Print the data once more, exactly as given. Drop the pictures.

Rendered images with source text >>
-- Opening Marker --
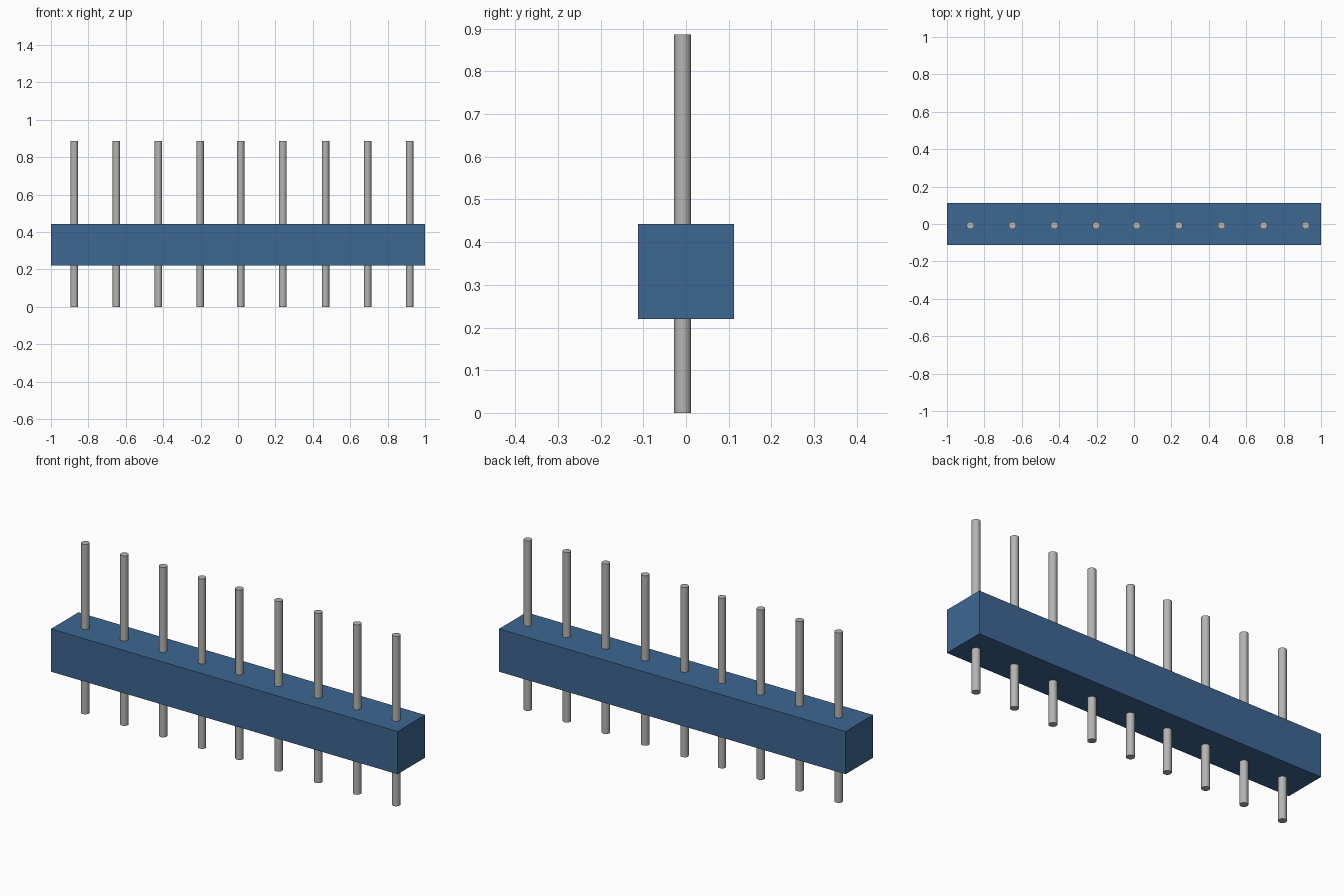
import bpy
import math

cube = bpy.data.objects.get("Cube")
if cube:
    bpy.data.objects.remove(cube, do_unlink=True)


def make_material(name, rgb):
    mat = bpy.data.materials.new(name)
    mat.use_nodes = True
    color = (*rgb, 1.0)
    mat.diffuse_color = color
    mat.node_tree.nodes["Principled BSDF"].inputs["Base Color"].default_value = color
    return mat


blue = make_material("blue plastic", (0.047, 0.135, 0.29))
grey = make_material("grey metal", (0.46, 0.46, 0.45))

BAR_BOTTOM, BAR_TOP, BAR_DEPTH = 0.22, 0.443, 0.226
PIN_HEIGHT, PIN_RADIUS, PIN_Y = 0.886, 0.02, -0.008

# Housing bar
bpy.ops.mesh.primitive_cube_add(size=1, location=(0, 0, (BAR_BOTTOM + BAR_TOP) / 2))
bar = bpy.context.object
bar.name = "housing_bar"
bar.scale = (2.0, BAR_DEPTH, BAR_TOP - BAR_BOTTOM)
bpy.ops.object.transform_apply(location=False, rotation=False, scale=True)
bar.data.materials.append(blue)

# Row of round pins running through the bar
pin_positions = (-0.875, -0.65, -0.426, -0.202, 0.014, 0.24, 0.468, 0.693, 0.918)
for i, x in enumerate(pin_positions, 1):
    bpy.ops.mesh.primitive_cylinder_add(vertices=24, radius=PIN_RADIUS, depth=PIN_HEIGHT,
                                        location=(x, PIN_Y, PIN_HEIGHT / 2))
    pin = bpy.context.object
    pin.name = f"pin_{i}"
    pin.data.materials.append(grey)
    bpy.ops.object.shade_smooth_by_angle(angle=math.radians(30))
-- Closing Marker --
ANSWER SECTION >>
import bpy
import math

cube = bpy.data.objects.get("Cube")
if cube:
    bpy.data.objects.remove(cube, do_unlink=True)


def make_material(name, rgb):
    mat = bpy.data.materials.new(name)
    mat.use_nodes = True
    color = (*rgb, 1.0)
    mat.diffuse_color = color
    mat.node_tree.nodes["Principled BSDF"].inputs["Base Color"].default_value = color
    return mat


blue = make_material("blue plastic", (0.047, 0.135, 0.29))
grey = make_material("grey metal", (0.46, 0.46, 0.45))

BAR_BOTTOM, BAR_TOP, BAR_DEPTH = 0.22, 0.443, 0.226
PIN_HEIGHT, PIN_RADIUS, PIN_Y = 0.886, 0.02, -0.008

# Housing bar
bpy.ops.mesh.primitive_cube_add(size=1, location=(0, 0, (BAR_BOTTOM + BAR_TOP) / 2))
bar = bpy.context.object
bar.name = "housing_bar"
bar.scale = (2.0, BAR_DEPTH, BAR_TOP - BAR_BOTTOM)
bpy.ops.object.transform_apply(location=False, rotation=False, scale=True)
bar.data.materials.append(blue)

# Row of round pins running through the bar
pin_positions = (-0.875, -0.65, -0.426, -0.202, 0.014, 0.24, 0.468, 0.693, 0.918)
for i, x in enumerate(pin_positions, 1):
    bpy.ops.mesh.primitive_cylinder_add(vertices=24, radius=PIN_RADIUS, depth=PIN_HEIGHT,
                                        location=(x, PIN_Y, PIN_HEIGHT / 2))
    pin = bpy.context.object
    pin.name = f"pin_{i}"
    pin.data.materials.append(grey)
    bpy.ops.object.shade_smooth_by_angle(angle=math.radians(30))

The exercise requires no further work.